__Stored data entries__
※ ※ ※

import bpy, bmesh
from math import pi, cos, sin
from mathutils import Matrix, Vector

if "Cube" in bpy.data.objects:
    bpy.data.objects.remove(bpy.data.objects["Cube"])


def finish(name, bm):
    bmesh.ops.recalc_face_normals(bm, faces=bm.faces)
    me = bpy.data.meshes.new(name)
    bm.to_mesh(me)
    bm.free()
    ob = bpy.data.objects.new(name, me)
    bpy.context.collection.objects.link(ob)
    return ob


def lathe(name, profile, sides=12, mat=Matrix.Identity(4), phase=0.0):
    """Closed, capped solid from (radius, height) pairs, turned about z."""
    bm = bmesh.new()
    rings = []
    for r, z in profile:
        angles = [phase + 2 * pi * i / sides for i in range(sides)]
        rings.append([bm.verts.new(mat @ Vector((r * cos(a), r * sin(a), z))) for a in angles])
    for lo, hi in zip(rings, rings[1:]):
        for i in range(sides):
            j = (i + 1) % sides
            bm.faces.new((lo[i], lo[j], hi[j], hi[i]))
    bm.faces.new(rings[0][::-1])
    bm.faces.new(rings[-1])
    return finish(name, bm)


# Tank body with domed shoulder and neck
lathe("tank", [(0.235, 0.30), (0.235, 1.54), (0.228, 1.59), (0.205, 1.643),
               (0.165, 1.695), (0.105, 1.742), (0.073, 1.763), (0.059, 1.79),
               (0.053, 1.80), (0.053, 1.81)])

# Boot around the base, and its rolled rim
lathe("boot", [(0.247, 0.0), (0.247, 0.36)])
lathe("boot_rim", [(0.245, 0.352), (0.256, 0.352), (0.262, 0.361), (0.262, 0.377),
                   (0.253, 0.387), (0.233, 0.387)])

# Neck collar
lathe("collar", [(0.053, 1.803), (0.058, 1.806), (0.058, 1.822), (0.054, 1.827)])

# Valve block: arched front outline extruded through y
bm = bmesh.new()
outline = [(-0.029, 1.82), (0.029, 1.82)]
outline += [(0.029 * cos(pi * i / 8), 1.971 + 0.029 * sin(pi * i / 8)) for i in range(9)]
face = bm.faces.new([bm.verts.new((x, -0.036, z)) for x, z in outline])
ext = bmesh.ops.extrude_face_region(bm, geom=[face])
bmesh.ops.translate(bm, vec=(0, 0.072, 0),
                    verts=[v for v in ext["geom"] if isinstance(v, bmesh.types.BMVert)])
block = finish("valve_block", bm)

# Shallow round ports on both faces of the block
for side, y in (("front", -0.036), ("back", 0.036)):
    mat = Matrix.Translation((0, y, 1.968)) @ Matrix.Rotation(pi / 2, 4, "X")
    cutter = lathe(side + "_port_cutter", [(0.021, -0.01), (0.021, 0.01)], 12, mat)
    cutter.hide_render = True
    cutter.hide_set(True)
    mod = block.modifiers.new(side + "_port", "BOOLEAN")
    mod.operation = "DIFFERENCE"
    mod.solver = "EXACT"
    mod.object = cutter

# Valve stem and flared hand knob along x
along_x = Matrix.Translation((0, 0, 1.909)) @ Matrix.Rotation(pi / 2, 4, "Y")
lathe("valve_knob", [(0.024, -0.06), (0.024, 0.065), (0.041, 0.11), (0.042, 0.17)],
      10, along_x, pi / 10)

※ ※ ※

__ACTION ITEM__
Only the lines above from the line containing "me = bpy.data.meshes.new(name)" through the line containing "0.0), (0.247, 0.36)])" should be retyped, exactly and with both ends included.

__OUTPUT BELOW__
    me = bpy.data.meshes.new(name)
    bm.to_mesh(me)
    bm.free()
    ob = bpy.data.objects.new(name, me)
    bpy.context.collection.objects.link(ob)
    return ob


def lathe(name, profile, sides=12, mat=Matrix.Identity(4), phase=0.0):
    """Closed, capped solid from (radius, height) pairs, turned about z."""
    bm = bmesh.new()
    rings = []
    for r, z in profile:
        angles = [phase + 2 * pi * i / sides for i in range(sides)]
        rings.append([bm.verts.new(mat @ Vector((r * cos(a), r * sin(a), z))) for a in angles])
    for lo, hi in zip(rings, rings[1:]):
        for i in range(sides):
            j = (i + 1) % sides
            bm.faces.new((lo[i], lo[j], hi[j], hi[i]))
    bm.faces.new(rings[0][::-1])
    bm.faces.new(rings[-1])
    return finish(name, bm)


# Tank body with domed shoulder and neck
lathe("tank", [(0.235, 0.30), (0.235, 1.54), (0.228, 1.59), (0.205, 1.643),
               (0.165, 1.695), (0.105, 1.742), (0.073, 1.763), (0.059, 1.79),
               (0.053, 1.80), (0.053, 1.81)])

# Boot around the base, and its rolled rim
lathe("boot", [(0.247, 0.0), (0.247, 0.36)])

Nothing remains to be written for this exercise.